My hold for the book Open by Andre Agassi finally came through at the library the other day. I got the book, and I saw that I only had two weeks to read it because it was a new release. And, I was, like, "Frick. Now I have to read this book under pressure." Which I don't like. I don't like to have to read a book under pressure.
I mean, sure, I did just read Kathy Griffin's latest book (that's right, I read Kathy Griffin's book, people. Whatever. It was awesome) in only two days, but I don't like going into something with some external pressure telling me what to do and when to do it (story of my life, right?).
So, I thought, maybe I won't even bother with Open. Too much trouble. I'll just read a page or two to determine that I'm not missing out on anything and then I'll return it.
I start reading it, and by the first page... literally, the first PARAGRAPH, I am hooked. It is freaking awesome, that's what it is. Agassi is a surprisingly amazing writer. I'm serious. It is really, really, really well-written. And it is really, really good.
I've been talking about the book all the time. To Vernon, when he's nervous about starting something new... "You know, Andre Agassi was really nervous the first time he went to the U.S. Open. He felt like he didn't fit in there, but look at him rule those courts now."
"Did you know Andre Agassi used to start things on fire as a way of dealing with stress?"
"Andre Agassi actually hated tennis, you know."
"I like these pancakes. You know what Andre Agassi liked? Crack."
"Hey, Andre Agassi's father made him hit 2,500 balls a day, 17,500 balls a week, which equals nearly one million balls a year. His father said that a child who hits one million balls each year will be unbeatable."

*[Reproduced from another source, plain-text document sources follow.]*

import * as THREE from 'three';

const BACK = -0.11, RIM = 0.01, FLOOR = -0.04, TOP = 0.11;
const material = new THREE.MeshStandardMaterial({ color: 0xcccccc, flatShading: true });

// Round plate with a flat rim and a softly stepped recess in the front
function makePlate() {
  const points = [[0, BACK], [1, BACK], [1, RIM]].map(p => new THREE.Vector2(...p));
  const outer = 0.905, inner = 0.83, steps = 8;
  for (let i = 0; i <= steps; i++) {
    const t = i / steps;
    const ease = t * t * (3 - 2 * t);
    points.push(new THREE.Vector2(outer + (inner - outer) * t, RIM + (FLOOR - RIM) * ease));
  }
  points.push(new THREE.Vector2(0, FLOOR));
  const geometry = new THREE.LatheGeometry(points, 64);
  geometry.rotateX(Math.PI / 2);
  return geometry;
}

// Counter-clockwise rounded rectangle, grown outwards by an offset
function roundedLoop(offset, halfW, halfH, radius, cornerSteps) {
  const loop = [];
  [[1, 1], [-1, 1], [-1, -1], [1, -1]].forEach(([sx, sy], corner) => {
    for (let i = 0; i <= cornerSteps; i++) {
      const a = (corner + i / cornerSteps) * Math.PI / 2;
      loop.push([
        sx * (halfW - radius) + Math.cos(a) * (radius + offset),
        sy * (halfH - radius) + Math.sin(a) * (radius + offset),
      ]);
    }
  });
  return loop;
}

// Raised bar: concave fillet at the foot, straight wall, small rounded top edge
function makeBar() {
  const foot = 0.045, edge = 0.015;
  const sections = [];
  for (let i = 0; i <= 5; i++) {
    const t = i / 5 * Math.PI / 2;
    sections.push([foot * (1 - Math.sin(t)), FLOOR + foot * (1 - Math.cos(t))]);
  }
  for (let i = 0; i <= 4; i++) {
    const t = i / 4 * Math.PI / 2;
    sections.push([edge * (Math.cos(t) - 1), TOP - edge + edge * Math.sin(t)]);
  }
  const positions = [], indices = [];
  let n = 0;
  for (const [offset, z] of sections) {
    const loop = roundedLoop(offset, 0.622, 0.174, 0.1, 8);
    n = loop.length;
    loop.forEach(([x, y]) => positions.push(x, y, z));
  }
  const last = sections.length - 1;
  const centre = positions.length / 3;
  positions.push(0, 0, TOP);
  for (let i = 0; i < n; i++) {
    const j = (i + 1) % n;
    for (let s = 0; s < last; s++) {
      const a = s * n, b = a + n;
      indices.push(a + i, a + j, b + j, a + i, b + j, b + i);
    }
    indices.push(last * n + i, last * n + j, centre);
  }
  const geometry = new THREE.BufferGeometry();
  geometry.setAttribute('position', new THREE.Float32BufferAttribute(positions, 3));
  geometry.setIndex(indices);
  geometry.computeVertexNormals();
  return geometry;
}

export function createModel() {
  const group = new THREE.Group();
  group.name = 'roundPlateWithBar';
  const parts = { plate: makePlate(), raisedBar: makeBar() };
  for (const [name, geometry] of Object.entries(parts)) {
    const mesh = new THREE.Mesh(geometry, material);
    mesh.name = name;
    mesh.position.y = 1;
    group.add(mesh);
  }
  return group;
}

Pretty much everything that comes out of my mouth right now has something to do with Andre Agassi. (Except for the part about how it hurts when I pee after having sex.)
Here's some of his words that I particularly enjoyed (from page 7):
"One things I've learned in 29 years of playing tennis: Life will throw everything but the kitchen sink in your path, and then it will throw the kitchen sink. It's your job to avoid the obstacles. If you let them stop you or distract you, you're not doing your job, and failing to do your job will cause regrets that paralyze you more than a bad back."